• [YOUR INSTRUCTIONS]: Show every line of the data where the word "lathe" can be found.

Dataset entries:
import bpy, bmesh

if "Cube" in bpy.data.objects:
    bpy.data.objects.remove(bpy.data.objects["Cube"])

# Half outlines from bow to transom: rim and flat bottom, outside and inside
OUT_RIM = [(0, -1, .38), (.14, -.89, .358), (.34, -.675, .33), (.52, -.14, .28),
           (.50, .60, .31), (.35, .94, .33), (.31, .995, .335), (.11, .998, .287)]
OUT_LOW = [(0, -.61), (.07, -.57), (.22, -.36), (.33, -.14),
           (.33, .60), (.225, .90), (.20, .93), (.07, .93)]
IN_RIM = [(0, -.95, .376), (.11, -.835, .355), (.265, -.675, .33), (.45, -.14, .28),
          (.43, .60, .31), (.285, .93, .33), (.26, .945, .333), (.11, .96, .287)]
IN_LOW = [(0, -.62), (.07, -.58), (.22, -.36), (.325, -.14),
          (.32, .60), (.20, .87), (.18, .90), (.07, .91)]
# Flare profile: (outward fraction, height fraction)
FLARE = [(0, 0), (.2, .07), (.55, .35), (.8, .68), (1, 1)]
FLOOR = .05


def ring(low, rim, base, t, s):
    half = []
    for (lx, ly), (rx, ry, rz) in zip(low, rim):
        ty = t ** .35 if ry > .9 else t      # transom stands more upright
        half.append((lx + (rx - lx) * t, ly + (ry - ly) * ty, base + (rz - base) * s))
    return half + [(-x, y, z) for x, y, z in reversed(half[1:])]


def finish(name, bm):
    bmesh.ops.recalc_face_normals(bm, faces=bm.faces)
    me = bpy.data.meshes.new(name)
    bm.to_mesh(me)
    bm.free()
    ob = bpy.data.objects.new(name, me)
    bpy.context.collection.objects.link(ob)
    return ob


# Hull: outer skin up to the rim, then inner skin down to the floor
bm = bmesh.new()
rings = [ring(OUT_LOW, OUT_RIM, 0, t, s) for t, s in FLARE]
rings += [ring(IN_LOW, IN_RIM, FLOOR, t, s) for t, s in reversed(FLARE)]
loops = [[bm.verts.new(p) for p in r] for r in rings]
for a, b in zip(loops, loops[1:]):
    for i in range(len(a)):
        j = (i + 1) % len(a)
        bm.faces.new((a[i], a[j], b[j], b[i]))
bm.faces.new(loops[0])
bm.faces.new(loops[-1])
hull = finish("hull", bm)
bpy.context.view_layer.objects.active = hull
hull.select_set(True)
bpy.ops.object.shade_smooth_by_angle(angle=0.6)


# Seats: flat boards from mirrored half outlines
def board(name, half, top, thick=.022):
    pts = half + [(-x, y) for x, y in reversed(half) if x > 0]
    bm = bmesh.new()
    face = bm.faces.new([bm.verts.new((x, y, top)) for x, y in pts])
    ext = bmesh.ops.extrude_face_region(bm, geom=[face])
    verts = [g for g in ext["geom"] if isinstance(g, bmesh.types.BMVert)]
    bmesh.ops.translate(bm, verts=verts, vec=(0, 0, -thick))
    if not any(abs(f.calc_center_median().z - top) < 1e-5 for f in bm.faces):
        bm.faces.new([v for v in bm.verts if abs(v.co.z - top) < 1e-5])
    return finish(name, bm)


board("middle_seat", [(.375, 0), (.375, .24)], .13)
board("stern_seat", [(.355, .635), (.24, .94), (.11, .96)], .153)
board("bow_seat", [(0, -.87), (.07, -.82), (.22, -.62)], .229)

...

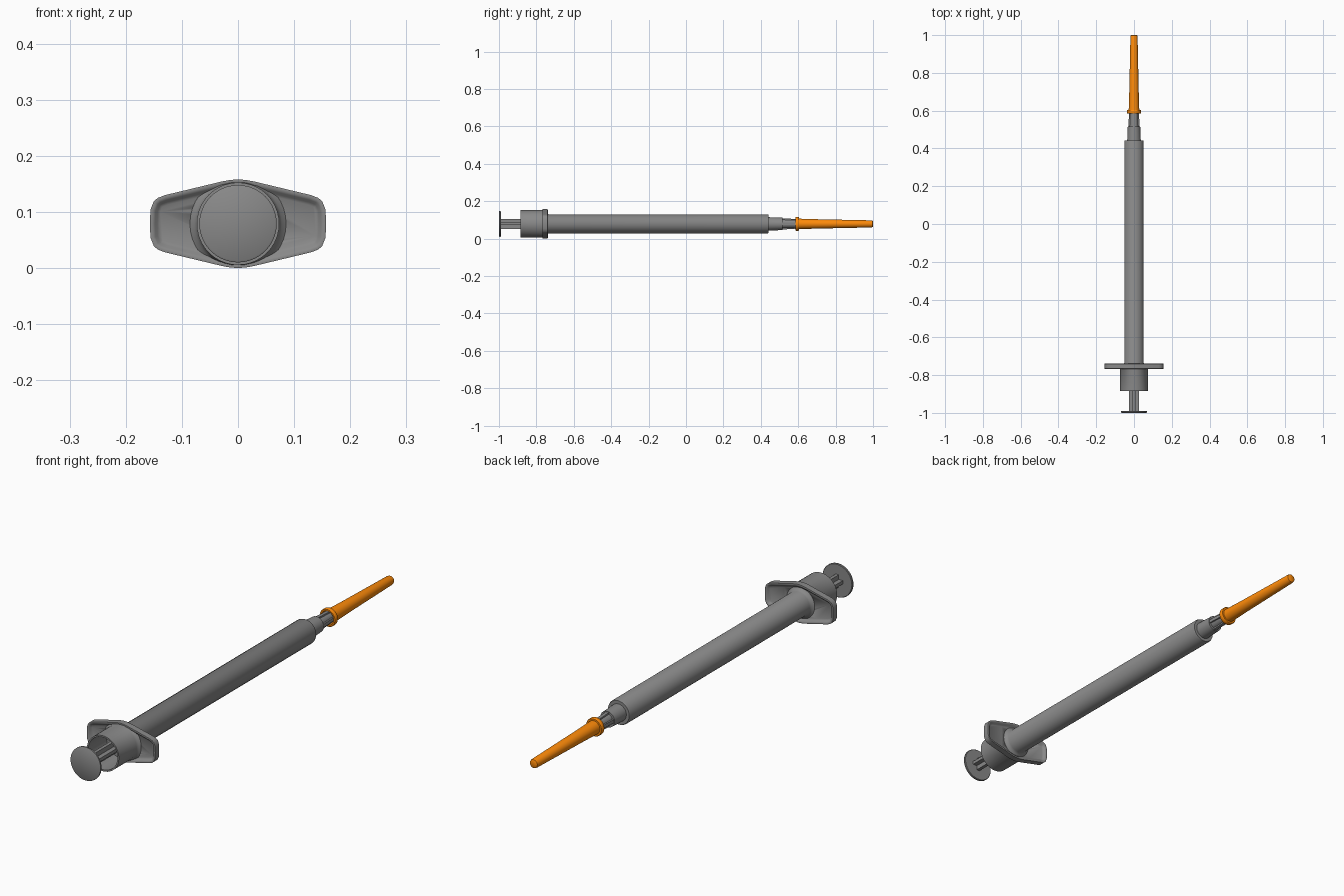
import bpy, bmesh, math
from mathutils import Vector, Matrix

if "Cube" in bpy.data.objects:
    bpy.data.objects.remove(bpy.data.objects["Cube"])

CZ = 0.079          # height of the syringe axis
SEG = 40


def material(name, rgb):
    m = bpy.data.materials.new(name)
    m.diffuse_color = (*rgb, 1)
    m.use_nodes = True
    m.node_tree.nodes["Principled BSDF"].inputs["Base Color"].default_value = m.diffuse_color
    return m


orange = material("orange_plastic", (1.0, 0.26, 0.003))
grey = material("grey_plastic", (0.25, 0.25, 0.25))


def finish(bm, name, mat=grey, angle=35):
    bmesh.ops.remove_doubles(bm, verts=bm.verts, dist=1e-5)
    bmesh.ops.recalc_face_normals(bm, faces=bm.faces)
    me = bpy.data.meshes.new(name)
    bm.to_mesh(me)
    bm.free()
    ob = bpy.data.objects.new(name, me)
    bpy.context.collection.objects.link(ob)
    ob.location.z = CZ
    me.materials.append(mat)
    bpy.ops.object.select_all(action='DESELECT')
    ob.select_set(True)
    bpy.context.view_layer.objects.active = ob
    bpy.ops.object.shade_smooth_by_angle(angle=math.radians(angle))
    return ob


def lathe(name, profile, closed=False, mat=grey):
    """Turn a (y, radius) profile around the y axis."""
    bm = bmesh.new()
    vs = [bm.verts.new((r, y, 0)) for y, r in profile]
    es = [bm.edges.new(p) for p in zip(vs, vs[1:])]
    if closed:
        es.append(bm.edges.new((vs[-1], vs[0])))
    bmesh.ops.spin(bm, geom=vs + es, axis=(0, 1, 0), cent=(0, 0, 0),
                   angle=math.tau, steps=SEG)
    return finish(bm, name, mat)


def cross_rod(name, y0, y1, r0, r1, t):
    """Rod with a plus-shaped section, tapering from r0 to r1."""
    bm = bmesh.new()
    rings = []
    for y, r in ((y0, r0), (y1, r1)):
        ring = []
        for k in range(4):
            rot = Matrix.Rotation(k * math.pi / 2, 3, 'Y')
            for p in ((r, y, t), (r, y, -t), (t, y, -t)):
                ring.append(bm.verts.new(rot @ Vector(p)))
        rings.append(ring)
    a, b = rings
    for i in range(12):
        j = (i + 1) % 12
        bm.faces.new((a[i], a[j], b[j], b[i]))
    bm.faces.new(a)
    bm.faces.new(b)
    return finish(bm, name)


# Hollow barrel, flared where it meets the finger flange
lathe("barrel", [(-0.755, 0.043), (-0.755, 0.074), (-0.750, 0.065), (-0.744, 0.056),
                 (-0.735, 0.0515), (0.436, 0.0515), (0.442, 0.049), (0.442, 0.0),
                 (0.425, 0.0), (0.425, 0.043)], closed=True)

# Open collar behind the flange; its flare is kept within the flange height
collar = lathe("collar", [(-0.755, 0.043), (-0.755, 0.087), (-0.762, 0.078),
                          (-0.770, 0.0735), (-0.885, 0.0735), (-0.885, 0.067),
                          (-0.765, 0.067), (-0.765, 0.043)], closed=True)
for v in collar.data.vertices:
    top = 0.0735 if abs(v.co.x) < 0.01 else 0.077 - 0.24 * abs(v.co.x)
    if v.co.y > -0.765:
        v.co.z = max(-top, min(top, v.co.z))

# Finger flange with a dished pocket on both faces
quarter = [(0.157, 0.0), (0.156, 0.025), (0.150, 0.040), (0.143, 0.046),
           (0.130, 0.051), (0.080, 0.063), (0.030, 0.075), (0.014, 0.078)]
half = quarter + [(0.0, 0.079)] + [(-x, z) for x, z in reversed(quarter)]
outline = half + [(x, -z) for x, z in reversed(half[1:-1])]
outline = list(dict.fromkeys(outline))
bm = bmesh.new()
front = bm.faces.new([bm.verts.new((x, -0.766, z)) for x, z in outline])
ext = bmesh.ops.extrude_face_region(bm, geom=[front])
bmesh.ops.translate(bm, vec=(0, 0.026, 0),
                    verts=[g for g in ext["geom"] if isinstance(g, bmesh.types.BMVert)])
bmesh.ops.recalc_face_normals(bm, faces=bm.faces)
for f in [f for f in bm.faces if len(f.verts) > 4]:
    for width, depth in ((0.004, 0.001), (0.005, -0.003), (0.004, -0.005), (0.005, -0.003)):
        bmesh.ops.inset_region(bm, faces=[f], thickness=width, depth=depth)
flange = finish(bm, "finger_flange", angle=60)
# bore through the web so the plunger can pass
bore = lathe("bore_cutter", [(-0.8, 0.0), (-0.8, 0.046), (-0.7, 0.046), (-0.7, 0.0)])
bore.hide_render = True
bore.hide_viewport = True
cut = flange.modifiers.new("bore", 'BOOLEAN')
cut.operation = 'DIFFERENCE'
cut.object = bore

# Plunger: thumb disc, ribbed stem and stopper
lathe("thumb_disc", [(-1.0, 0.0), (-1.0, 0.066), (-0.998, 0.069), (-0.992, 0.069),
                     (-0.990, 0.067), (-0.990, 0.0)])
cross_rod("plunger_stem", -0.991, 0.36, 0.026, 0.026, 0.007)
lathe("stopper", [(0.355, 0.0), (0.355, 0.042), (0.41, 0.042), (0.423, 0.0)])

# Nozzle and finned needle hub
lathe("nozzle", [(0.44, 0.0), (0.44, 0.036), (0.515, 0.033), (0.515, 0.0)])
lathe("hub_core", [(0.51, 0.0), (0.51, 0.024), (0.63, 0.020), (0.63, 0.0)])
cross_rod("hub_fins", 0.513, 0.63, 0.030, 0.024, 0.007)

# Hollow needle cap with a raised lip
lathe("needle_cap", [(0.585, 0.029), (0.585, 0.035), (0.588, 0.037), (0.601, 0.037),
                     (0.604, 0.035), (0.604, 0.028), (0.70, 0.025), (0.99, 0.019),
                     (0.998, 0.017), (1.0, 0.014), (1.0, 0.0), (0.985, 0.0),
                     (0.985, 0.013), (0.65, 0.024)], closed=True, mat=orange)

• [FINAL ANSWER]:
def lathe(name, profile, closed=False, mat=grey):
lathe("barrel", [(-0.755, 0.043), (-0.755, 0.074), (-0.750, 0.065), (-0.744, 0.056),
collar = lathe("collar", [(-0.755, 0.043), (-0.755, 0.087), (-0.762, 0.078),
bore = lathe("bore_cutter", [(-0.8, 0.0), (-0.8, 0.046), (-0.7, 0.046), (-0.7, 0.0)])
lathe("thumb_disc", [(-1.0, 0.0), (-1.0, 0.066), (-0.998, 0.069), (-0.992, 0.069),
lathe("stopper", [(0.355, 0.0), (0.355, 0.042), (0.41, 0.042), (0.423, 0.0)])
lathe("nozzle", [(0.44, 0.0), (0.44, 0.036), (0.515, 0.033), (0.515, 0.0)])
lathe("hub_core", [(0.51, 0.0), (0.51, 0.024), (0.63, 0.020), (0.63, 0.0)])
lathe("needle_cap", [(0.585, 0.029), (0.585, 0.035), (0.588, 0.037), (0.601, 0.037),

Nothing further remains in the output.